THE RECORDS —
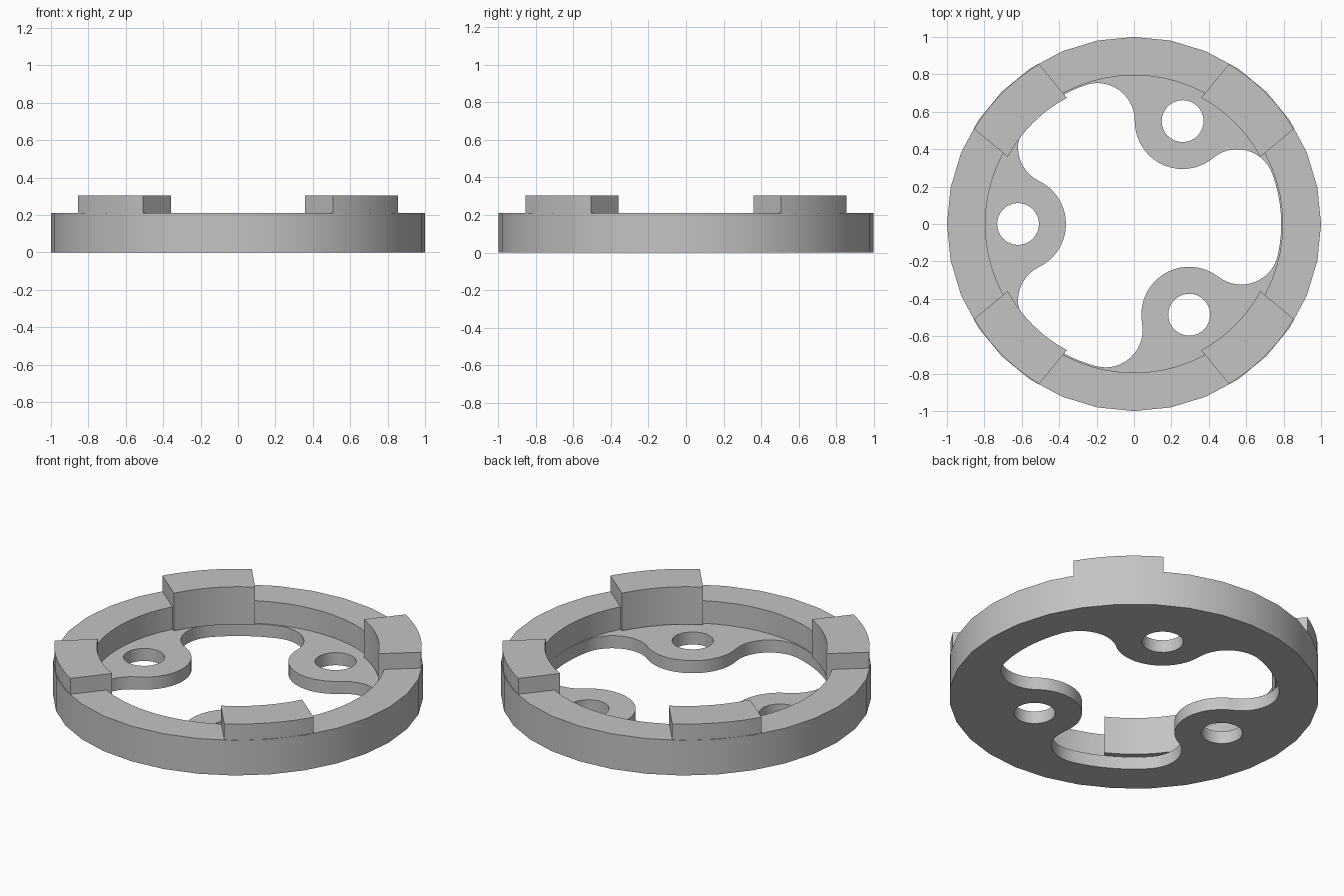
import bpy, bmesh
from math import sin, cos, atan2, acos, hypot, radians, tau

cube = bpy.data.objects.get("Cube")
if cube:
    bpy.data.objects.remove(cube, do_unlink=True)

grey = bpy.data.materials.new("plain grey")
grey.use_nodes = True
grey.diffuse_color = (0.55, 0.55, 0.55, 1)
grey.node_tree.nodes["Principled BSDF"].inputs["Base Color"].default_value = (0.55, 0.55, 0.55, 1)


def arc(c, r, a0, a1, n, ccw=True):
    """Points on an arc from a0 towards a1, leaving out the end point."""
    sweep = (a1 - a0) % tau if ccw else -((a0 - a1) % tau)
    return [(c[0] + r * cos(a0 + sweep * i / n), c[1] + r * sin(a0 + sweep * i / n))
            for i in range(n)]


def circle(c, r, n):
    return [(c[0] + r * cos(tau * i / n), c[1] + r * sin(tau * i / n)) for i in range(n)]


def slab(name, loops, z0, z1):
    """Extrude flat loops (inner loops become holes) between two heights."""
    curve = bpy.data.curves.new(name, "CURVE")
    curve.dimensions = "2D"
    curve.fill_mode = "BOTH"
    curve.extrude = (z1 - z0) / 2
    for loop in loops:
        spline = curve.splines.new("POLY")
        spline.points.add(len(loop) - 1)
        for point, (x, y) in zip(spline.points, loop):
            point.co = (x, y, 0, 1)
        spline.use_cyclic_u = True
    temp = bpy.data.objects.new(name + " outline", curve)
    bpy.context.collection.objects.link(temp)
    graph = bpy.context.evaluated_depsgraph_get()
    mesh = bpy.data.meshes.new_from_object(temp.evaluated_get(graph))
    bpy.data.objects.remove(temp, do_unlink=True)
    bm = bmesh.new()
    bm.from_mesh(mesh)
    bmesh.ops.remove_doubles(bm, verts=bm.verts, dist=1e-5)
    bmesh.ops.translate(bm, verts=bm.verts, vec=(0, 0, (z0 + z1) / 2))
    bmesh.ops.recalc_face_normals(bm, faces=bm.faces)
    bm.to_mesh(mesh)
    bm.free()
    mesh.materials.clear()
    mesh.materials.append(grey)
    obj = bpy.data.objects.new(name, mesh)
    bpy.context.collection.objects.link(obj)
    return obj


def smooth(obj):
    bpy.ops.object.select_all(action="DESELECT")
    obj.select_set(True)
    bpy.context.view_layer.objects.active = obj
    bpy.ops.object.shade_smooth_by_angle(angle=radians(30))


# Opening outline: ring arc, fillet, lug nose, fillet, for each lug
LUGS = [(0.26, 0.55), (-0.62, 0.0), (0.295, -0.485)]
OPEN_R, LUG_R, FILLET_R, HOLE_R = 0.787, 0.256, 0.2, 0.112
PLATE, RIM, TOP = 0.075, 0.21, 0.305


def fillets(lug):
    d, p = hypot(*lug), OPEN_R - FILLET_R
    spread = acos((d * d + p * p - (LUG_R + FILLET_R) ** 2) / (2 * d * p))
    mid = atan2(lug[1], lug[0])
    return mid - spread, mid + spread


opening = []
for i, lug in enumerate(LUGS):
    a1, a2 = fillets(lug)
    p = OPEN_R - FILLET_R
    f1, f2 = [(p * cos(a), p * sin(a)) for a in (a1, a2)]
    t1, t2 = [atan2(f[1] - lug[1], f[0] - lug[0]) for f in (f1, f2)]
    opening += arc(f1, FILLET_R, a1, t1 + tau / 2, 14)
    opening += arc(lug, LUG_R, t1, t2, 20, ccw=False)
    opening += arc(f2, FILLET_R, t2 + tau / 2, a2, 14)
    opening += arc((0, 0), OPEN_R, a2, fillets(LUGS[(i + 1) % 3])[0], 8)

# Ring body with lugged floor, recessed from above
body = slab("ring_body", [circle((0, 0), 1, 32), opening]
            + [circle(lug, HOLE_R, 32) for lug in LUGS], 0, RIM)
cutter = slab("recess_cutter", [circle((0, 0), 0.795, 64)], PLATE, RIM + 0.2)
cutter.hide_render = True
cut = body.modifiers.new("recess", "BOOLEAN")
cut.operation = "DIFFERENCE"
cut.solver = "EXACT"
cut.object = cutter
bpy.ops.object.select_all(action="DESELECT")
body.select_set(True)
bpy.context.view_layer.objects.active = body
bpy.ops.object.modifier_apply(modifier="recess")
bpy.data.objects.remove(cutter, do_unlink=True)
smooth(body)

# Four raised tabs that run down the inside wall
for k, name in enumerate(["back_left", "back_right", "front_right", "front_left"]):
    mid = radians(45 + 90 * k)
    out, inn = radians(14.3), radians(17)
    outline = arc((0, 0), 0.994, mid - out, mid + out, 10)
    outline += arc((0, 0), 0.994, mid + out, mid + out + 0.01, 1)
    outline += arc((0, 0), 0.764, mid + inn, mid - inn, 10, ccw=False)
    outline += arc((0, 0), 0.764, mid - inn, mid - inn + 0.01, 1)
    smooth(slab(name + "_tab", [outline], PLATE + 0.005, TOP))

DIRECTIONS — The lines from the one containing "outline = arc((0, 0), 0.994, mid" through the end of the data are to be copied exactly, the first and last of them included.

WRITTEN ANSWER —
    outline = arc((0, 0), 0.994, mid - out, mid + out, 10)
    outline += arc((0, 0), 0.994, mid + out, mid + out + 0.01, 1)
    outline += arc((0, 0), 0.764, mid + inn, mid - inn, 10, ccw=False)
    outline += arc((0, 0), 0.764, mid - inn, mid - inn + 0.01, 1)
    smooth(slab(name + "_tab", [outline], PLATE + 0.005, TOP))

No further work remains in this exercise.